Dr. Zain Syed

Principal Investigator

Email: zainulabeuddin.syed@uky.edu

Office Address:
Department of Entomology
S-324c Agricultural Science Bldg. - North
University of Kentucky
Lexington, KY 40546-0091
Office Phone: (859) 257-5142
Fax: 859.323.1120

Laboratory Address:
S-323 Agricultural Science Bldg. - North

Signals, Reception and Perception

Representing more than half of all the known living organisms, insects are the most diverse and most adaptable organisms on earth. They greatly impact today’s society by destroying or consuming almost one third of our domesticated crops and  transmitting various life threatening pathogens. Malaria, one of the many diseases transmitted by mosquitoes, takes a human life every 30 seconds in Africa alone.

Like all living organisms, insects detect and respond to chemicals in their environment. Their remarkable success on earth has largely been due to their ability to adapt to new environments and utilize new food resources. To accomplish this, they display an amazing diversity in   sensory structure and function. Among these, olfaction is pronounced. In some cases half of their brain is dedicated to smell. A male moth can track a ‘calling’ female from miles. Females, when ready to mate, emit tiny amounts of chemicals that are detected by elaborate and exquisite olfactory organs, i.e. antenna, in male moths. Just fifty years ago, the chemical identity of these signaling molecules was determined and the term ‘pheromone’ was coined. Subsequent neuroethological observations were groundbreaking: a single molecule of this newly discovered pheromone chemical in silk moth, bombykol, was sufficient to elicit an action potential and only a handful of bombykol molecules could induce a complete stereotypic female-search behavior in males.

Now we are at the forefront of combining these two fascinating worlds of signals and receptors. On the one hand we use various analytical and behavior/neurophysiology-guided methods to isolate and identify chemicals (ligands) that are detected by insects (receptors), and on the other hand we combine molecular, cellular, genetic and organismal studies to understand and exploit the sense of smell in insects towards their management.


Our broad interests are twofold: We are interested in identifying plant- and animal-derived volatile organic compounds that act as ligands;  & What molecular and cellular elements are involved in detection and discrimination of these ligands that define the olfactory landscape insects are surrounded with.

We employ various analytical methods to isolate and identify volatile chemicals ligands. In parallel we use genetic manipulations, electrophysiological recordings and quantitative behavioral measurements to study the evolution and interplay of chemicals and olfactory receptors.

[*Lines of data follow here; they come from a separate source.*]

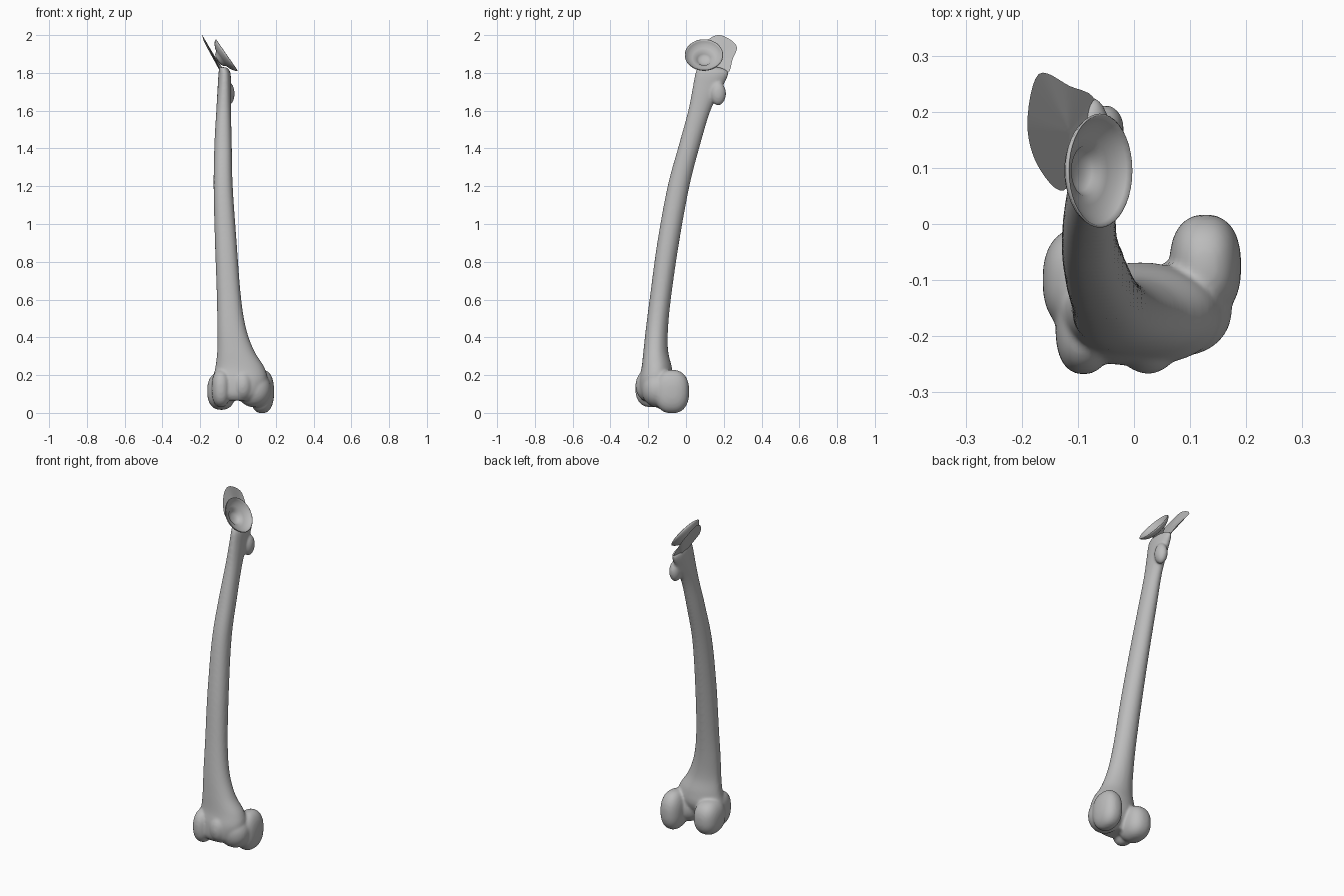
import bpy, bmesh, math
from mathutils import Vector

cube = bpy.data.objects.get("Cube")
if cube:
    bpy.data.objects.remove(cube, do_unlink=True)

SIDES = 40

bone = bpy.data.materials.new("bone_grey")
bone.use_nodes = True
colour = (0.5, 0.5, 0.5, 1)
bone.diffuse_color = colour
shader = next(n for n in bone.node_tree.nodes if n.type == 'BSDF_PRINCIPLED')
shader.inputs["Base Color"].default_value = colour
shader.inputs["Roughness"].default_value = 0.6


def smooth_path(points, steps, closed=False):
    """Catmull-Rom through tuples of any length."""
    n = len(points)
    pick = (lambda i: points[i % n]) if closed else (lambda i: points[max(0, min(n - 1, i))])
    out = []
    for i in range(n if closed else n - 1):
        for s in range(steps):
            t = s / steps
            out.append(tuple(
                b + 0.5 * t * (c - a + t * (2 * a - 5 * b + 4 * c - d + t * (3 * (b - c) + d - a)))
                for a, b, c, d in zip(pick(i - 1), pick(i), pick(i + 1), pick(i + 2))))
    if not closed:
        out.append(points[-1])
    return out


def loft(bm, rings, cap_start=True, cap_end=True):
    loops = [[bm.verts.new(p) for p in ring] for ring in rings]
    n = len(loops[0])
    for low, high in zip(loops, loops[1:]):
        for i in range(n):
            j = (i + 1) % n
            bm.faces.new((low[i], low[j], high[j], high[i]))
    if cap_start:
        bm.faces.new(loops[0][::-1])
    if cap_end:
        bm.faces.new(loops[-1])


def lump(bm, centre, radii, power=2.4):
    """Slightly boxy ellipsoid."""
    made = bmesh.ops.create_uvsphere(bm, u_segments=32, v_segments=20, radius=1)
    for v in made["verts"]:
        k = sum(abs(c) ** power for c in v.co) ** (-1 / power)
        v.co = Vector(c + r * k * x for c, r, x in zip(centre, radii, v.co))


def finish(name, bm):
    bmesh.ops.recalc_face_normals(bm, faces=bm.faces)
    mesh = bpy.data.meshes.new(name)
    bm.to_mesh(mesh)
    bm.free()
    mesh.materials.append(bone)
    ob = bpy.data.objects.new(name, mesh)
    bpy.context.collection.objects.link(ob)
    bpy.ops.object.select_all(action='DESELECT')
    ob.select_set(True)
    bpy.context.view_layer.objects.active = ob
    return ob


# Shaft sections: height, x low, x high, y low, y high
sections = [
    (0.065, -0.09, 0.08, -0.23, -0.12),
    (0.10, -0.125, 0.12, -0.25, -0.10),
    (0.17, -0.135, 0.155, -0.25, -0.07),
    (0.24, -0.12, 0.14, -0.235, -0.075),
    (0.33, -0.11, 0.085, -0.225, -0.095),
    (0.45, -0.11, 0.042, -0.212, -0.095),
    (0.62, -0.112, 0.015, -0.19, -0.078),
    (0.90, -0.122, -0.007, -0.152, -0.037),
    (1.20, -0.129, -0.028, -0.097, 0.018),
    (1.42, -0.125, -0.033, -0.037, 0.075),
    (1.60, -0.115, -0.037, 0.012, 0.13),
    (1.72, -0.108, -0.037, 0.035, 0.19),
    (1.80, -0.103, -0.04, 0.05, 0.225),
    (1.83, -0.098, -0.06, 0.065, 0.18),
]


def shaft_ring(z, x0, x1, y0, y1):
    ring = []
    for i in range(SIDES):
        a = math.tau * i / SIDES
        c, s = math.cos(a), math.sin(a)
        k = (abs(c) ** 2.3 + abs(s) ** 2.3) ** (-1 / 2.3)
        # The rear narrows into a long ridge
        pinch = 1 - 0.25 * max(0, s) ** 2
        ring.append(((x0 + x1) / 2 + (x1 - x0) / 2 * c * k * pinch,
                     (y0 + y1) / 2 + (y1 - y0) / 2 * s * k, z))
    return ring


# Shaft, knuckles and rear knob fused into one smooth body
bm = bmesh.new()
loft(bm, [shaft_ring(*row) for row in smooth_path(sections, 6)])
lump(bm, (0.127, -0.075, 0.113), (0.064, 0.092, 0.115))     # inner knuckle
lump(bm, (0.085, -0.15, 0.125), (0.09, 0.085, 0.095), 2.1)  # inner front swell
lump(bm, (-0.088, -0.1, 0.116), (0.075, 0.095, 0.10))       # outer knuckle
lump(bm, (-0.09, -0.185, 0.13), (0.05, 0.083, 0.10))        # outer front ridge
lump(bm, (0.025, -0.205, 0.145), (0.055, 0.062, 0.08), 2.1)  # front groove lip
lump(bm, (-0.05, 0.17, 1.69), (0.032, 0.042, 0.062), 2)     # rear knob
body = finish("bone_shaft", bm)
remesh = body.modifiers.new("fuse", 'REMESH')
remesh.mode = 'VOXEL'
remesh.voxel_size = 0.007
remesh.use_smooth_shade = True
relax = body.modifiers.new("relax", 'SMOOTH')
relax.factor = 0.5
relax.iterations = 8
for modifier in ("fuse", "relax"):
    bpy.ops.object.modifier_apply(modifier=modifier)
if not body.data.materials:
    body.data.materials.append(bone)
bpy.ops.object.shade_smooth()

# Shallow dish at the top, opening towards +x and up
centre = Vector((-0.06, 0.095, 1.895))
normal = Vector((0.82, 0, 0.57)).normalized()
side = Vector((0, 1, 0))
up = normal.cross(side)
dish_profile = [(0.1, 0), (0.094, -0.009), (0.08, -0.02), (0.062, -0.029),
                (0.046, -0.033), (0.038, -0.045), (0.025, -0.053), (0.008, -0.055)]
bm = bmesh.new()
loft(bm, [[centre + normal * h
           + (side * math.cos(math.tau * i / SIDES) + up * math.sin(math.tau * i / SIDES)) * r
           for i in range(SIDES)] for r, h in dish_profile], cap_start=False)
finish("head_dish", bm)
shell = bpy.context.object.modifiers.new("thickness", 'SOLIDIFY')
shell.thickness = 0.004
shell.offset = 0
bpy.ops.object.shade_smooth_by_angle(angle=math.radians(50))

# Flared crest beside the dish: wall rises to a rim, then sinks into a hollow
rim = smooth_path([(-0.125, 0.06, 1.88), (-0.172, 0.105, 1.965), (-0.19, 0.18, 2.0),
                   (-0.17, 0.267, 1.945), (-0.115, 0.246, 1.87), (-0.07, 0.22, 1.80),
                   (-0.085, 0.14, 1.83)], 6, closed=True)
rim = [Vector(p) for p in rim]
root = Vector((-0.08, 0.15, 1.78))
hollow = Vector((-0.115, 0.165, 1.875))


def toward(target, amount):
    return [p.lerp(target, amount) for p in rim]


bm = bmesh.new()
loft(bm, [toward(root, a) for a in (0.9, 0.7, 0.45, 0.2, 0)]
     + [toward(hollow, a) for a in (0.06, 0.35, 0.65, 0.92)])
finish("upper_crest", bm)
bpy.ops.object.shade_smooth_by_angle(angle=math.radians(50))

Some of the questions we are studying are:

  • How the rich and diverse chemical landscape is coded by a limited number of olfactory receptor neurons (ORNs)?  And how some of the key odorants elicit robust olfactory behaviors, such as host and mate location?
  • How selective forces shape the repertoire and function of olfactory receptors (ORs) in closely related, and especially sympatrically evolving insect species?
  • How the developmental and experience-dependent plasticity in nervous systems is manifested at the cellular and molecular level?
  • How is repulsion mediated in insects?